■ Task
Lines below that hold the word "opener" must be copied in full.

━━━ Data for the task ━━━

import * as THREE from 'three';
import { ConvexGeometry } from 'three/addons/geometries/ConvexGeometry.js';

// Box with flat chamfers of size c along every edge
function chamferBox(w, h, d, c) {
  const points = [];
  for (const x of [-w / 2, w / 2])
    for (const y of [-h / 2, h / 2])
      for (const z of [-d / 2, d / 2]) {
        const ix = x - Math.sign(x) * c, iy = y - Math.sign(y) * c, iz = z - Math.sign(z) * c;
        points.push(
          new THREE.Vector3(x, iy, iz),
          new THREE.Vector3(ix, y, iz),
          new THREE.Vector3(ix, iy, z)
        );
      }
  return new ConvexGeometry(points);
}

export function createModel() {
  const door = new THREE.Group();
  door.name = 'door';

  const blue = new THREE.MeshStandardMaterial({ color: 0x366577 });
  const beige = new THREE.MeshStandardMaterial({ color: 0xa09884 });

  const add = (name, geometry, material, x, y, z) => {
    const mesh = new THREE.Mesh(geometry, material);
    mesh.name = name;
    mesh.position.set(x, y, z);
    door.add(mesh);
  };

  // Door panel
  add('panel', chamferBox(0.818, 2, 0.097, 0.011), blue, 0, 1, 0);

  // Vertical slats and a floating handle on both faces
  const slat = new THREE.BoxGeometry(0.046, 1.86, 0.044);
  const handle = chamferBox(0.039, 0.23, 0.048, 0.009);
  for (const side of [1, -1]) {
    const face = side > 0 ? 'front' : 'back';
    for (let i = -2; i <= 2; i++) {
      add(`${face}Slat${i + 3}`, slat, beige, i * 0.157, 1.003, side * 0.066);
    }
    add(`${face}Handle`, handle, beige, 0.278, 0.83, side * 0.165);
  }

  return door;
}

━━━
━━━ Data for the task ━━━

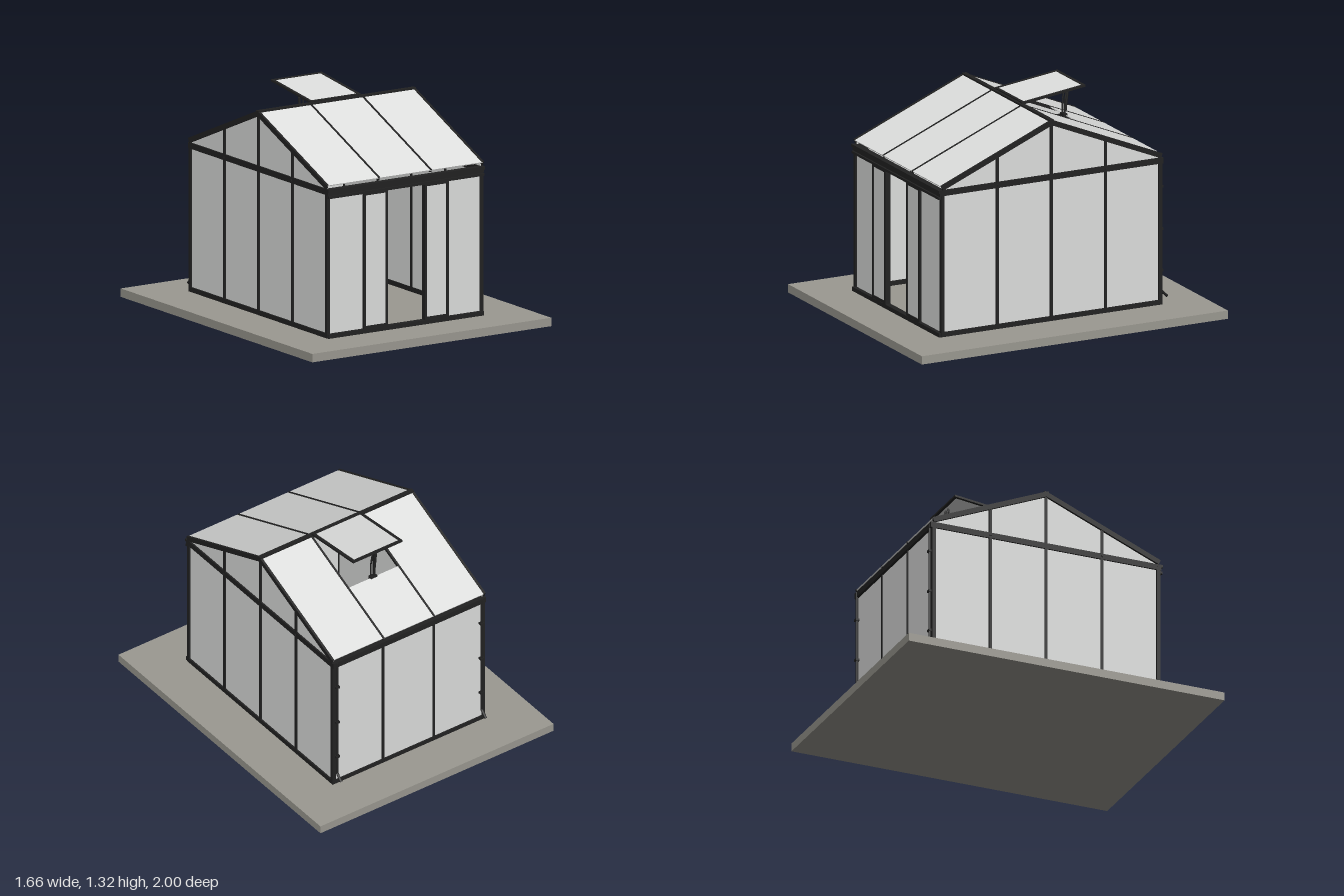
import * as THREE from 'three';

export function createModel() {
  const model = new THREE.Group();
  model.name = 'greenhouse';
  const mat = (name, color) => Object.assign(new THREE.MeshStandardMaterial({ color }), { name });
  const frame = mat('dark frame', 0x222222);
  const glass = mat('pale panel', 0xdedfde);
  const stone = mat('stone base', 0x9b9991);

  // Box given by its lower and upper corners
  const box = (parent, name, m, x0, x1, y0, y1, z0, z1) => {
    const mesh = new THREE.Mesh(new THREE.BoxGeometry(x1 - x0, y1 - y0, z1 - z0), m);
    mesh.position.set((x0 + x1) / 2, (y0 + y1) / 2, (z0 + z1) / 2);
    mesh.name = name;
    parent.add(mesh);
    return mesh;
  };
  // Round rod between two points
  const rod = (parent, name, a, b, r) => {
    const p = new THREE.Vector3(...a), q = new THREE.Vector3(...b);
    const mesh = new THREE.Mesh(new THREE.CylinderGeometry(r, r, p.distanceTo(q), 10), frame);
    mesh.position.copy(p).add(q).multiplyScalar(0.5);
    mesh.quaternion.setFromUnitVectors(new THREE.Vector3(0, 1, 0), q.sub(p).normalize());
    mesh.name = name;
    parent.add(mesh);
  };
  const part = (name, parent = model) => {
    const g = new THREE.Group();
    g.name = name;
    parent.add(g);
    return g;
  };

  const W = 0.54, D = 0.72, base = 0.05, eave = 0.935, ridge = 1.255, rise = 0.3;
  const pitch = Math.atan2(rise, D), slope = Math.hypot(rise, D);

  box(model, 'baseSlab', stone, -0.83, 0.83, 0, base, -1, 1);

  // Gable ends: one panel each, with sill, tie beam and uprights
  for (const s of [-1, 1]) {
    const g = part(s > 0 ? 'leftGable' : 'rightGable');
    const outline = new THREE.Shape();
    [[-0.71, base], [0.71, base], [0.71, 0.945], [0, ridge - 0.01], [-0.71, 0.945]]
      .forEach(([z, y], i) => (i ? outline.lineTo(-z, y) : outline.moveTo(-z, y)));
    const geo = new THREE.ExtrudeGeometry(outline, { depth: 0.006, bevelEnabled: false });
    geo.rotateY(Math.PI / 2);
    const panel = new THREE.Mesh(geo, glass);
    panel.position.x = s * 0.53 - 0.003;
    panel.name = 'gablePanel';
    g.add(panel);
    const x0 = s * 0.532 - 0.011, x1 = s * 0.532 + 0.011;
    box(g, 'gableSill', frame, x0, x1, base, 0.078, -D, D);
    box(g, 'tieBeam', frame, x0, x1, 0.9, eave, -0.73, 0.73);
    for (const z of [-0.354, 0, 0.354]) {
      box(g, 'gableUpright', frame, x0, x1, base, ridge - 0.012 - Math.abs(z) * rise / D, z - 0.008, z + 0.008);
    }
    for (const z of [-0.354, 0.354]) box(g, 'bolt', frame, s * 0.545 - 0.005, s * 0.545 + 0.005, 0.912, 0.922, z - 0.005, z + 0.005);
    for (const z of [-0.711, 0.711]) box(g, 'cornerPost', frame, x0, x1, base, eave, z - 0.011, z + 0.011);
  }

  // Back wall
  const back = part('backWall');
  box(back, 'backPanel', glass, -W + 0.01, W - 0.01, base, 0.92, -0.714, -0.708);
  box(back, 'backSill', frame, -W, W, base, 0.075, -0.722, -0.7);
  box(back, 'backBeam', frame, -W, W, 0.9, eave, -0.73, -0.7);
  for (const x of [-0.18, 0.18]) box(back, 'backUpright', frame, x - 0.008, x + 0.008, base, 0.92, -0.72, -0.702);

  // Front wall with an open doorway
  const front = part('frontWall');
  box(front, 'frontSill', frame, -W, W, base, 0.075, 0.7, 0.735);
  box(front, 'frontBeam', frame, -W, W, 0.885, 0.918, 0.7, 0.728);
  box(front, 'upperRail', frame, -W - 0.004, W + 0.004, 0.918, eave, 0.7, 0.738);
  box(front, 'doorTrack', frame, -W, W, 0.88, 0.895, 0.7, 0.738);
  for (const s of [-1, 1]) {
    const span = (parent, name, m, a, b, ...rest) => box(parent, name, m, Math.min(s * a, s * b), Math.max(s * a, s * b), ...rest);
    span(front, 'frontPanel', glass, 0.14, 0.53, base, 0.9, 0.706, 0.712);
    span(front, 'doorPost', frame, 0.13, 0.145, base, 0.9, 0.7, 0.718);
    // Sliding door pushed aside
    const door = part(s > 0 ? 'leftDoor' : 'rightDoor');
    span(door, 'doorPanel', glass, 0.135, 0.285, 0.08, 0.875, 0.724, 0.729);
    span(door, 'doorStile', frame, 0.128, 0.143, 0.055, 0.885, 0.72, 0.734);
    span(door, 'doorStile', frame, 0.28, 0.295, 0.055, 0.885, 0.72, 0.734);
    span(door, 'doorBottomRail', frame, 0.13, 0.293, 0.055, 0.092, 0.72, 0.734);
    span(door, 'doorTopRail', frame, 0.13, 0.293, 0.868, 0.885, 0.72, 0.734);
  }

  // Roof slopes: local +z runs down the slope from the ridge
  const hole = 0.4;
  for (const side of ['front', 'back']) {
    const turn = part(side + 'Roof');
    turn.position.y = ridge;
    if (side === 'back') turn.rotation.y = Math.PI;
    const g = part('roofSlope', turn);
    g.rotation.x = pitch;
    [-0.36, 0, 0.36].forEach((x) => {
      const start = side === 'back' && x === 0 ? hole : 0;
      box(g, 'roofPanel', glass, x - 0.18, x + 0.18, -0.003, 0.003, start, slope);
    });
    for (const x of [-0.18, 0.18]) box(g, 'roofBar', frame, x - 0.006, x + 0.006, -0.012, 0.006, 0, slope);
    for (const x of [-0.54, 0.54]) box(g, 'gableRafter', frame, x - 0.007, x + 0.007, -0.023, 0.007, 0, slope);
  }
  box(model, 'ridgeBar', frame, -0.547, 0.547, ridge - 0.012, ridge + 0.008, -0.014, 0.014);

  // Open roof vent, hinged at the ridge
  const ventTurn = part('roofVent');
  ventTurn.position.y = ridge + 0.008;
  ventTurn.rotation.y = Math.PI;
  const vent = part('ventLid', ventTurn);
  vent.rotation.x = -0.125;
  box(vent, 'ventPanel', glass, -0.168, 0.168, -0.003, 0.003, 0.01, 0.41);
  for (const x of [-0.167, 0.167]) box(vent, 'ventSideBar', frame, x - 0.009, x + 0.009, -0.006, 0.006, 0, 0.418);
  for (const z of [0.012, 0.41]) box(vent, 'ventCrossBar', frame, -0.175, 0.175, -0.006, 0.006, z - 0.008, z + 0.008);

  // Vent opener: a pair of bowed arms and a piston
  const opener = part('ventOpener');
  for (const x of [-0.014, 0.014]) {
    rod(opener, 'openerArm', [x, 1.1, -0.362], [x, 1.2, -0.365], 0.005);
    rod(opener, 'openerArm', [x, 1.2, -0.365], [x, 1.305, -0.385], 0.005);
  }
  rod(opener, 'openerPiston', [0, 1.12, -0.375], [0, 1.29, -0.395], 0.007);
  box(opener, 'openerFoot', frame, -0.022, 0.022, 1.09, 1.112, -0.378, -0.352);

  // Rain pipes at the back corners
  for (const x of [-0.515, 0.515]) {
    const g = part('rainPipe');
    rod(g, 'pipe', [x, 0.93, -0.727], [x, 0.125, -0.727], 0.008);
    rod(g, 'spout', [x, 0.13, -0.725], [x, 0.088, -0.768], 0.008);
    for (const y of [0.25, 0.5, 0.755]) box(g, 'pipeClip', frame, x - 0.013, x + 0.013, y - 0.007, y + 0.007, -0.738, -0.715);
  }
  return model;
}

━━━

■ Exercise solution
  // Vent opener: a pair of bowed arms and a piston
  const opener = part('ventOpener');
    rod(opener, 'openerArm', [x, 1.1, -0.362], [x, 1.2, -0.365], 0.005);
    rod(opener, 'openerArm', [x, 1.2, -0.365], [x, 1.305, -0.385], 0.005);
  rod(opener, 'openerPiston', [0, 1.12, -0.375], [0, 1.29, -0.395], 0.007);
  box(opener, 'openerFoot', frame, -0.022, 0.022, 1.09, 1.112, -0.378, -0.352);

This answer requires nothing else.